*Work task*.
Search the records for lines that contain the word "name". Copy them all.

*** Opening Dataset records ***

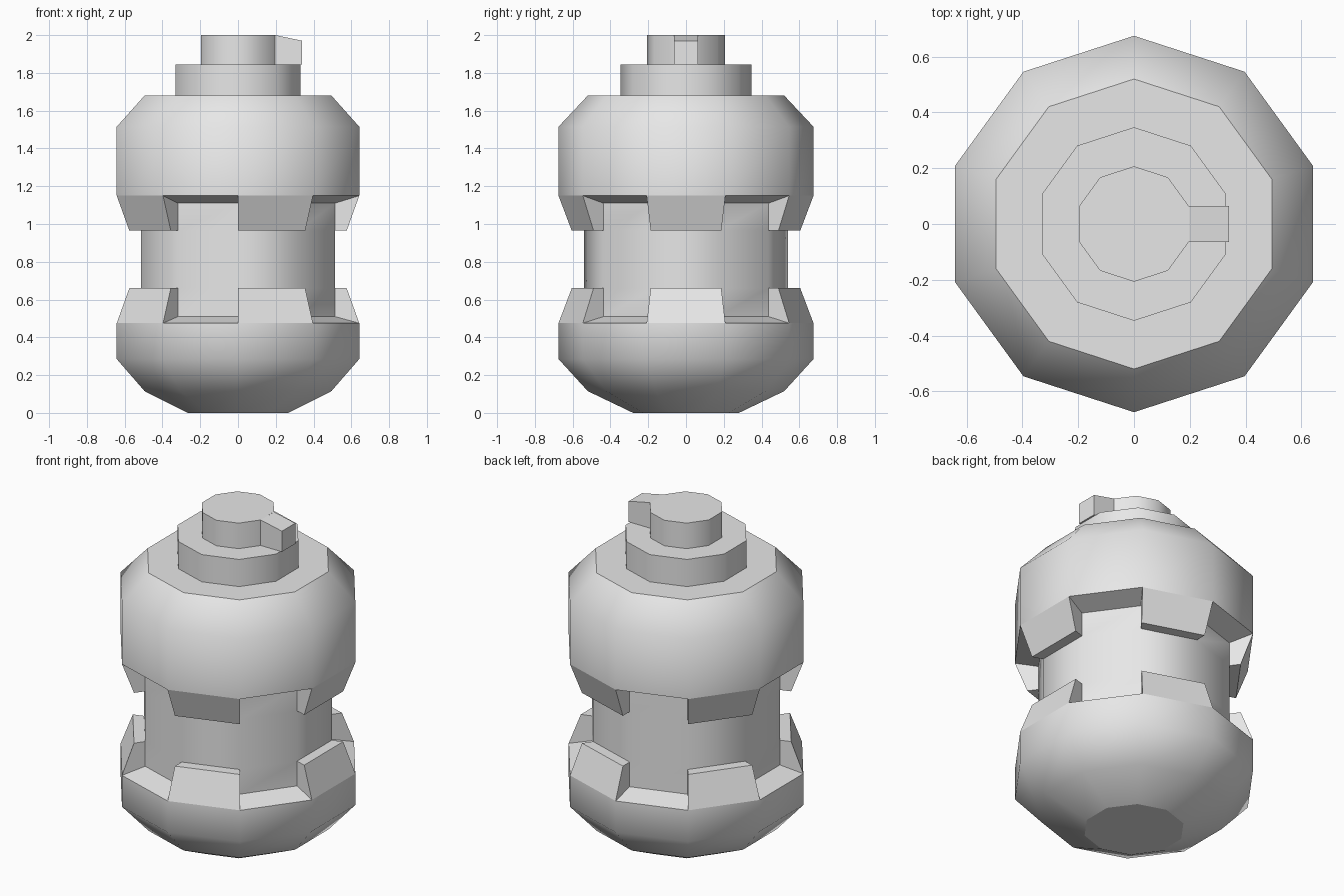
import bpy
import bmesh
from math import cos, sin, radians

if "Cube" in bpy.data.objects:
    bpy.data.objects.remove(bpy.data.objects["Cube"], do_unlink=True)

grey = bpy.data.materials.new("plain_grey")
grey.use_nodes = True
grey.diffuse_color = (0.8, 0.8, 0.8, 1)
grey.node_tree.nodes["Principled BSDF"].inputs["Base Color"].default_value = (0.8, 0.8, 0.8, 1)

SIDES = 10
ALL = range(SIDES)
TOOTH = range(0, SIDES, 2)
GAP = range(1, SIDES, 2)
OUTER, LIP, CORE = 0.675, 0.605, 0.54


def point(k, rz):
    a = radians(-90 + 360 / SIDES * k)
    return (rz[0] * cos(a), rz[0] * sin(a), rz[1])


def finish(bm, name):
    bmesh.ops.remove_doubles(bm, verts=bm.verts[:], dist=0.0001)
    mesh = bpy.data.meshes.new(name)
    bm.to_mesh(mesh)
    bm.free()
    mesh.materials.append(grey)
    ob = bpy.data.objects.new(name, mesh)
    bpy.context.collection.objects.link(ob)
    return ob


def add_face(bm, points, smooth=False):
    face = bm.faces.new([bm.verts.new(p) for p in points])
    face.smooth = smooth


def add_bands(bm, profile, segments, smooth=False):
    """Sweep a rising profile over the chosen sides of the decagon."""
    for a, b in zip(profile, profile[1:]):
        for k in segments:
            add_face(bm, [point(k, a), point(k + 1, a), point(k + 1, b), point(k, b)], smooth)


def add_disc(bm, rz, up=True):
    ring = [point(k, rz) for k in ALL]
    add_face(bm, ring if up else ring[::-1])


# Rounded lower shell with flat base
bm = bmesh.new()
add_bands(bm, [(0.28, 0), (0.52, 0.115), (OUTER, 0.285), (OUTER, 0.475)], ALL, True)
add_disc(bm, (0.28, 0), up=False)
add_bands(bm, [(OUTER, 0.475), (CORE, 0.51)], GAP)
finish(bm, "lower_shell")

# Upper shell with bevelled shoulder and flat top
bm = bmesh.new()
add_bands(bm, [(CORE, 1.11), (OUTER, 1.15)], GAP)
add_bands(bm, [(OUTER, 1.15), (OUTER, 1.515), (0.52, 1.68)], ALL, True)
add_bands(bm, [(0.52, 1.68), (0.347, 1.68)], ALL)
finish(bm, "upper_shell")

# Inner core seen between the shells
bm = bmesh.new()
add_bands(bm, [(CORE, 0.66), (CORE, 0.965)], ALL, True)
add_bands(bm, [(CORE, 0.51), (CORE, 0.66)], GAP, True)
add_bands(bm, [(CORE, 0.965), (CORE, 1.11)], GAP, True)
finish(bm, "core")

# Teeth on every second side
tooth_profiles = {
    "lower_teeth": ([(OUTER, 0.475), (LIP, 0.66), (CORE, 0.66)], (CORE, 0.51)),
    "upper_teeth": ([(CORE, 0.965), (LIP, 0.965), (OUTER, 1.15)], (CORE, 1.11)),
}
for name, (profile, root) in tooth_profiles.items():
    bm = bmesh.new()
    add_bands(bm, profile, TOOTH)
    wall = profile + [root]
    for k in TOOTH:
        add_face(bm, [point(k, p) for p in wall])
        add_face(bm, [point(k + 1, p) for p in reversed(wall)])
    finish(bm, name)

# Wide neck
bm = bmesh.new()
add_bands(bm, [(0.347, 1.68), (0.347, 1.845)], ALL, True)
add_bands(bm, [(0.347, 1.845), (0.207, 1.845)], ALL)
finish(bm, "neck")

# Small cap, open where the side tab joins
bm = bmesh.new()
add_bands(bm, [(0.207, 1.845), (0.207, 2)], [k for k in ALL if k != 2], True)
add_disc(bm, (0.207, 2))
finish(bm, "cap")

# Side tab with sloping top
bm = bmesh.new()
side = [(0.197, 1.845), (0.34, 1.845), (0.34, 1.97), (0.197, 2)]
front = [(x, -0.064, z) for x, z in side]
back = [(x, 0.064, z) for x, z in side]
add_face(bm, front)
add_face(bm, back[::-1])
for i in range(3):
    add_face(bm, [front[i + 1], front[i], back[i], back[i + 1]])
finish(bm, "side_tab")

*** Closing Dataset records ***
*** Opening Dataset records ***

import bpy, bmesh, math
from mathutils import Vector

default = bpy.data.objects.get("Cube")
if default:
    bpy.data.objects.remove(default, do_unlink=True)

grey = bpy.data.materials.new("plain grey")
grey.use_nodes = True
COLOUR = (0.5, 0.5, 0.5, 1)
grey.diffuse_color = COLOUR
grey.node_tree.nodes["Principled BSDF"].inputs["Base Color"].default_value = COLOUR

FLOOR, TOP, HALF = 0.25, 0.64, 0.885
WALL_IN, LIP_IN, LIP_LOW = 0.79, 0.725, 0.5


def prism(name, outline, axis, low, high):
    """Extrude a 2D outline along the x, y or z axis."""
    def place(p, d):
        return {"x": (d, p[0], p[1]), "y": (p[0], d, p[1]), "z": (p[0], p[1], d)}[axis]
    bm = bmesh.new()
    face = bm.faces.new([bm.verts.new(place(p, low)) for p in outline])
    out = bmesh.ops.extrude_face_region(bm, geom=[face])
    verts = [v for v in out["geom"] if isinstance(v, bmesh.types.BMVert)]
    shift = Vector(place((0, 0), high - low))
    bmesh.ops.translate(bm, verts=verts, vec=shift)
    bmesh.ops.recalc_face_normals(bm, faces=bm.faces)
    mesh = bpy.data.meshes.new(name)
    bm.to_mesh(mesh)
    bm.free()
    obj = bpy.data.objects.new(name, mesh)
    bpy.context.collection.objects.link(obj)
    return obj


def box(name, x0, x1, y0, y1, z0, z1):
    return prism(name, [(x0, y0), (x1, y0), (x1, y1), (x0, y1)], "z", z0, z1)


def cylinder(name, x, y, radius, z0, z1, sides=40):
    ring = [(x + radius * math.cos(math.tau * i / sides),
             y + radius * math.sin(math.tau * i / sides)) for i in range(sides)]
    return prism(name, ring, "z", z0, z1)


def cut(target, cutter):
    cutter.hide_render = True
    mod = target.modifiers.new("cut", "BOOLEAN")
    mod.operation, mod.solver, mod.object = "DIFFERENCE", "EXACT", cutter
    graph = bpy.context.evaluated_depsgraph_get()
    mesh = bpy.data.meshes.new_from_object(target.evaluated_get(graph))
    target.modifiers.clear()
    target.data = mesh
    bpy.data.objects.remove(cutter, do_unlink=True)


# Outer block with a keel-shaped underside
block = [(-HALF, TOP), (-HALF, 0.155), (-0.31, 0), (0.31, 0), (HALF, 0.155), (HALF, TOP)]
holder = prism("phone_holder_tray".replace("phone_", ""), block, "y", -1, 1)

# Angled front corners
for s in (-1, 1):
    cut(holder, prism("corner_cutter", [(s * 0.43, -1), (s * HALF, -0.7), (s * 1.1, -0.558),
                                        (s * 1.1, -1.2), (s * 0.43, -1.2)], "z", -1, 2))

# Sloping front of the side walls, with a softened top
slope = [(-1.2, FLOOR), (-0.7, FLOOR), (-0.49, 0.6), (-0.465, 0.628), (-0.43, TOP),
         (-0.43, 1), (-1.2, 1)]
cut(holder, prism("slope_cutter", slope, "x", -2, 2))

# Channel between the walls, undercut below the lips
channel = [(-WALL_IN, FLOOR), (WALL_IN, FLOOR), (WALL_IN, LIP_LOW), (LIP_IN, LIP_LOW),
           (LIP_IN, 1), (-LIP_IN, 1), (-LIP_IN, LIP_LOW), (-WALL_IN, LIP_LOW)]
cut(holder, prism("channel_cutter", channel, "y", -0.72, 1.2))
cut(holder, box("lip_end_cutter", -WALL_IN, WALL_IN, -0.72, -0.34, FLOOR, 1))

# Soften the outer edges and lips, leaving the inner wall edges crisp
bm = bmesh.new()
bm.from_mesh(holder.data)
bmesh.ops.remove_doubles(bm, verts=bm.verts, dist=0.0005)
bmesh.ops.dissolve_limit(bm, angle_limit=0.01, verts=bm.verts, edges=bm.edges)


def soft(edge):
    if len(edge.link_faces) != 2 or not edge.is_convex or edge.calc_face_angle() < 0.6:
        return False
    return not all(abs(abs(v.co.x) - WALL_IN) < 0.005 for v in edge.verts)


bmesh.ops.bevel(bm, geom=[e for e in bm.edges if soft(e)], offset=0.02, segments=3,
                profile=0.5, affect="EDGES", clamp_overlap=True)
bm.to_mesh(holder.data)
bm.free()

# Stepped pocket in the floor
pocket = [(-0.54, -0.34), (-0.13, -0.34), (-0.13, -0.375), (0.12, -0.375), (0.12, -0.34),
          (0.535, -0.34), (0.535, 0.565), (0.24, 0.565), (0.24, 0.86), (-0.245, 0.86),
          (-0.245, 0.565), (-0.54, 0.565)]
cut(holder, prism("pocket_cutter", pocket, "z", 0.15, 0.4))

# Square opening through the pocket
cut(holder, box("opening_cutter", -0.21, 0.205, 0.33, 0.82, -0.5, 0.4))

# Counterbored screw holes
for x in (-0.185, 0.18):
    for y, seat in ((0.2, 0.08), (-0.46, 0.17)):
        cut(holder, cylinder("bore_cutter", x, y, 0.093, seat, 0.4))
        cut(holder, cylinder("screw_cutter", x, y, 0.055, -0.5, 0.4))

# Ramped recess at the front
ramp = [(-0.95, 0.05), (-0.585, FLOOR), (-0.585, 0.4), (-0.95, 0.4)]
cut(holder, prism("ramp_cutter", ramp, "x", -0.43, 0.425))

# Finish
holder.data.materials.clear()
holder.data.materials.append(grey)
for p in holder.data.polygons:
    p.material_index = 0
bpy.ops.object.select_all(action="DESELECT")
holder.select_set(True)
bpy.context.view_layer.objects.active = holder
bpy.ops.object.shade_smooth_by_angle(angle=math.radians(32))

*** Closing Dataset records ***

*Your solution*.
def finish(bm, name):
    mesh = bpy.data.meshes.new(name)
    ob = bpy.data.objects.new(name, mesh)
for name, (profile, root) in tooth_profiles.items():
    finish(bm, name)
def prism(name, outline, axis, low, high):
    mesh = bpy.data.meshes.new(name)
    obj = bpy.data.objects.new(name, mesh)
def box(name, x0, x1, y0, y1, z0, z1):
    return prism(name, [(x0, y0), (x1, y0), (x1, y1), (x0, y1)], "z", z0, z1)
def cylinder(name, x, y, radius, z0, z1, sides=40):
    return prism(name, ring, "z", z0, z1)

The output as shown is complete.